──────── MATERIAL SHOWN

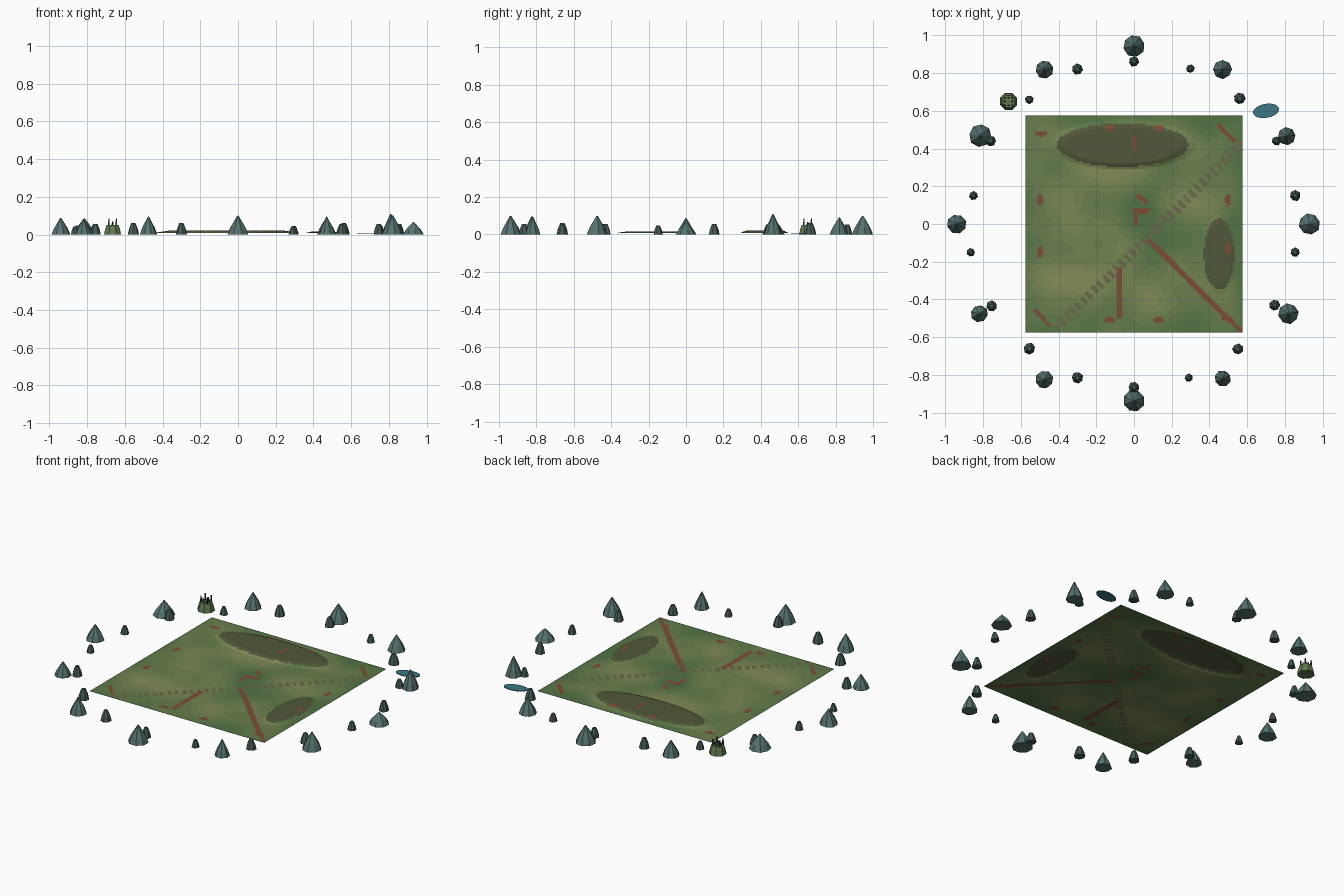
import bpy, bmesh, math, random
from mathutils import Vector, noise

if "Cube" in bpy.data.objects:
    bpy.data.objects.remove(bpy.data.objects["Cube"])

random.seed(4)


def mat(name, rgb):
    m = bpy.data.materials.new(name)
    m.diffuse_color = (*[(c / 255) ** 2.2 for c in rgb], 1)
    m.use_nodes = True
    m.node_tree.nodes["Principled BSDF"].inputs["Base Color"].default_value = m.diffuse_color
    return m


def finish(bm, name, mats):
    bmesh.ops.recalc_face_normals(bm, faces=bm.faces)
    me = bpy.data.meshes.new(name)
    bm.to_mesh(me)
    bm.free()
    for m in mats:
        me.materials.append(m)
    ob = bpy.data.objects.new(name, me)
    bpy.context.collection.objects.link(ob)
    return ob


def lathe(name, x, y, profile, sides, m, turn=0.0, jitter=0.0):
    """Flat-faced stack of rings, profile = (radius, z) from bottom to top."""
    bm = bmesh.new()
    wob = [1 + random.uniform(-jitter, jitter) for _ in range(sides)]
    rings = []
    for r, z in profile:
        rings.append([bm.verts.new((x + r * wob[i] * math.cos(turn + i * math.tau / sides),
                                    y + r * wob[i] * math.sin(turn + i * math.tau / sides), z))
                      for i in range(sides)])
    for a, b in zip(rings, rings[1:]):
        for i in range(sides):
            j = (i + 1) % sides
            bm.faces.new((a[i], a[j], b[j], b[i]))
    bm.faces.new(rings[0])
    bm.faces.new(rings[-1])
    return finish(bm, name, [m])


rock = mat("rock", (86, 114, 111))
boulder = mat("boulder", (72, 92, 88))
moss = mat("moss", (98, 120, 80))
post = mat("post", (62, 68, 56))
water = mat("water", (62, 118, 130))

# Terrain painting: green to olive steps, then dark plateau and red earth
low, high = (82, 114, 70), (136, 142, 90)
steps = 8
paint = [mat(f"grass_{i}", [a + (b - a) * i / (steps - 1) for a, b in zip(low, high)])
         for i in range(steps)]
paint += [mat("plateau", (82, 88, 60)), mat("earth", (122, 78, 58)), mat("track", (104, 104, 76))]
PLATEAU, EARTH, TRACK = steps, steps + 1, steps + 2
# Ellipses: centre x, y, radius x, y
hills = [(-0.06, 0.42, 0.35, 0.115), (0.45, -0.16, 0.08, 0.19)]
# Red strips: start, end, half width
strips = [(0.08, -0.09, 0.57, -0.57, 0.014), (-0.08, -0.24, -0.08, -0.49, 0.015),
          (0.02, 0.15, 0.06, 0.12, 0.012), (0.0, 0.07, 0.07, 0.07, 0.013),
          (0.01, 0.06, 0.01, 0.0, 0.012), (0.0, 0.46, 0.0, 0.4, 0.012),
          (0.45, 0.52, 0.53, 0.44, 0.01), (-0.52, -0.46, -0.45, -0.54, 0.01)]
spots = [(-0.5, 0.13), (0.5, 0.13), (-0.5, -0.15), (0.5, -0.13), (-0.13, 0.51), (0.13, 0.51),
         (-0.13, -0.51), (0.13, -0.51), (-0.49, 0.48), (0.49, -0.5)]


def seg_dist(x, y, s):
    a, b, p = Vector(s[:2]), Vector(s[2:4]), Vector((x, y))
    t = max(0, min(1, (p - a).dot(b - a) / (b - a).length_squared))
    return (p - a - (b - a) * t).length


def ell(x, y, e):
    return math.hypot((x - e[0]) / e[2], (y - e[1]) / e[3])


def colour(x, y):
    if any(seg_dist(x, y, s) < s[4] for s in strips):
        return EARTH
    if any(ell(x, y, (sx, sy, 0.03 if abs(sy) > 0.3 else 0.016,
                      0.016 if abs(sy) > 0.3 else 0.032)) < 1 for sx, sy in spots):
        return EARTH
    if any(ell(x, y, h) < 1 for h in hills):
        return PLATEAU
    if seg_dist(x, y, (-0.4, -0.54, 0.57, 0.42)) < 0.025 and math.sin((x + y) * 110) > 0:
        return TRACK
    v = 0.6 + 0.5 * noise.noise(Vector((x * 5, y * 5, 2)))
    v -= 0.55 * math.exp(-((x - 0.05) ** 2 + y ** 2) / 0.03)
    v -= 0.35 * max(0, (max(abs(x), abs(y)) - 0.42) / 0.15)
    v -= 0.25 * max(0, x)
    return max(0, min(steps - 1, int(v * steps)))


# Ground sheet with two low plateaus
H = 0.575
bm = bmesh.new()
bmesh.ops.create_grid(bm, x_segments=110, y_segments=110, size=H)
for f in bm.faces:
    c = f.calc_center_median()
    f.material_index = colour(c.x, c.y)
for v in bm.verts:
    z = 0.008
    for h, up in zip(hills, (0.013, 0.007)):
        z += up * max(0, min(1, (1.12 - ell(v.co.x, v.co.y, h)) / 0.25))
    v.co.z = z
finish(bm, "ground", paint)

# Mountains around the rim: x, y, radius, height
peaks = [(0, .945, .058, .1), (-.475, .82, .048, .09), (.47, .82, .05, .09),
         (-.815, .47, .06, .085), (.81, .465, .047, .11), (-.94, 0, .052, .088),
         (.93, 0, .057, .066), (-.82, -.475, .046, .08), (.82, -.475, .054, .1),
         (-.475, -.825, .047, .095), (.47, -.82, .044, .095), (0, -.938, .059, .1)]
for x, y, r, h in peaks:
    lathe("mountain", x, y, [(r, 0), (r * .74, h * .36), (r * .36, h * .72), (r * .06, h)],
          8, rock, random.random(), 0.05)

# Small boulders between the mountains: x, y, radius
stones = [(0, .862, .028), (-.3, .82, .03), (.298, .823, .023), (-.555, .66, .023),
          (.56, .665, .031), (-.76, .44, .028), (.755, .44, .024), (-.85, .15, .024),
          (.855, .15, .029), (-.865, -.15, .022), (.855, -.15, .025), (-.755, -.435, .029),
          (.745, -.43, .029), (-.555, -.66, .031), (.55, -.663, .029), (-.3, -.815, .031),
          (.29, -.815, .022), (0, -.865, .029)]
for x, y, r in stones:
    h = r * 1.95
    lathe("boulder", x, y, [(r, 0), (r * .78, h * .5), (r * .38, h)], 7, boulder,
          random.random(), 0.06)

# Mossy knoll with a ring of standing posts
kx, ky = -.665, .65
lathe("knoll", kx, ky, [(.049, 0), (.042, .03), (.035, .05)], 8, moss, math.pi / 8)
for i in range(8):
    a = i * math.tau / 8
    r, top = (.02, .068) if i % 2 == 0 else (.028, .086)
    lathe("standing_post", kx + r * math.cos(a), ky + r * math.sin(a),
          [(.0055, .045), (.0035, top)], 4, post, a)

# Pond: flat tilted ellipse
pond = lathe("pond", 0, 0, [(1, 0), (1, .004)], 24, water)
pond.scale = (.07, .037, 1)
pond.rotation_euler.z = math.radians(10)
pond.location = (.7, .6, .002)
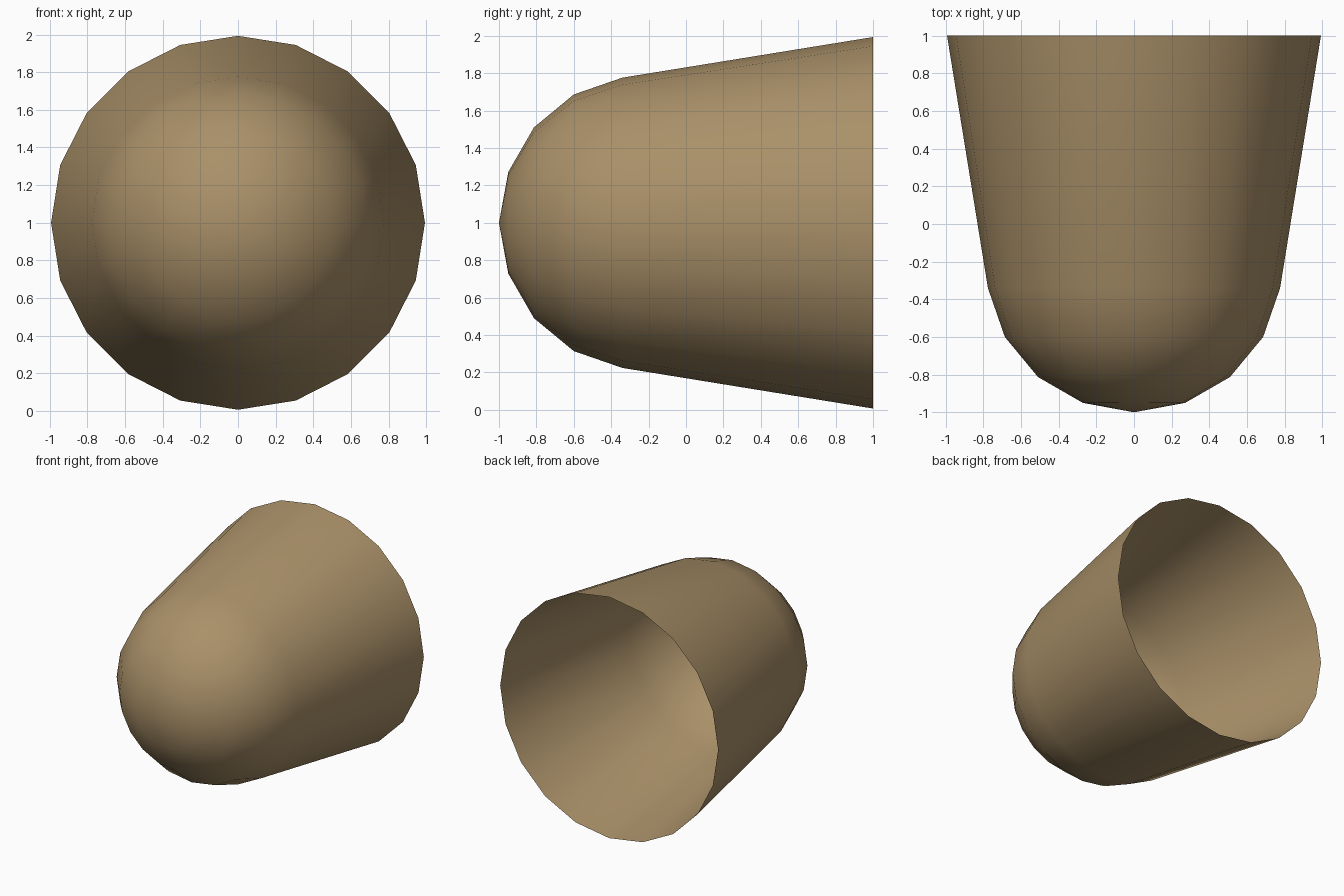
import bpy, bmesh, math

if "Cube" in bpy.data.objects:
    bpy.data.objects.remove(bpy.data.objects["Cube"])

SIDES = 20
AXIS_Z = 1.0
# (y, radius) from the rounded nose to the open rim
PROFILE = [(-0.95, 0.272), (-0.813, 0.51), (-0.60, 0.686), (-0.34, 0.776), (1.0, 0.993)]

bm = bmesh.new()

# Rings of the shell around the y axis
rings = []
for y, r in PROFILE:
    angles = [2 * math.pi * i / SIDES for i in range(SIDES)]
    rings.append([bm.verts.new((r * math.cos(a), y, AXIS_Z + r * math.sin(a))) for a in angles])

# Nose cap: fan of triangles
tip = bm.verts.new((0, -1, AXIS_Z))
for i in range(SIDES):
    bm.faces.new((tip, rings[0][i], rings[0][(i + 1) % SIDES]))

# Side wall: quads between rings, back end left open
for a, b in zip(rings, rings[1:]):
    for i in range(SIDES):
        j = (i + 1) % SIDES
        bm.faces.new((a[i], b[i], b[j], a[j]))

bm.normal_update()
# Make the normals point outwards
if sum(f.normal.dot(f.calc_center_median() - tip.co.lerp((0, 1, AXIS_Z), 0.5)) for f in bm.faces) < 0:
    bmesh.ops.reverse_faces(bm, faces=bm.faces[:])
for f in bm.faces:
    f.smooth = True

mesh = bpy.data.meshes.new("tapered_shell")
bm.to_mesh(mesh)
bm.free()
shell = bpy.data.objects.new("tapered_shell", mesh)
bpy.context.collection.objects.link(shell)

# Tan surface
mat = bpy.data.materials.new("tan")
mat.diffuse_color = (0.40, 0.28, 0.14, 1)
mat.use_nodes = True
mat.node_tree.nodes["Principled BSDF"].inputs["Base Color"].default_value = mat.diffuse_color
mesh.materials.append(mat)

────────────────

▶ _WHAT TO DO_
Print, exactly as they appear above, the lines running from the one with "angles = [2" through the final line.

▶ _TASK ANSWER_
    angles = [2 * math.pi * i / SIDES for i in range(SIDES)]
    rings.append([bm.verts.new((r * math.cos(a), y, AXIS_Z + r * math.sin(a))) for a in angles])

# Nose cap: fan of triangles
tip = bm.verts.new((0, -1, AXIS_Z))
for i in range(SIDES):
    bm.faces.new((tip, rings[0][i], rings[0][(i + 1) % SIDES]))

# Side wall: quads between rings, back end left open
for a, b in zip(rings, rings[1:]):
    for i in range(SIDES):
        j = (i + 1) % SIDES
        bm.faces.new((a[i], b[i], b[j], a[j]))

bm.normal_update()
# Make the normals point outwards
if sum(f.normal.dot(f.calc_center_median() - tip.co.lerp((0, 1, AXIS_Z), 0.5)) for f in bm.faces) < 0:
    bmesh.ops.reverse_faces(bm, faces=bm.faces[:])
for f in bm.faces:
    f.smooth = True

mesh = bpy.data.meshes.new("tapered_shell")
bm.to_mesh(mesh)
bm.free()
shell = bpy.data.objects.new("tapered_shell", mesh)
bpy.context.collection.objects.link(shell)

# Tan surface
mat = bpy.data.materials.new("tan")
mat.diffuse_color = (0.40, 0.28, 0.14, 1)
mat.use_nodes = True
mat.node_tree.nodes["Principled BSDF"].inputs["Base Color"].default_value = mat.diffuse_color
mesh.materials.append(mat)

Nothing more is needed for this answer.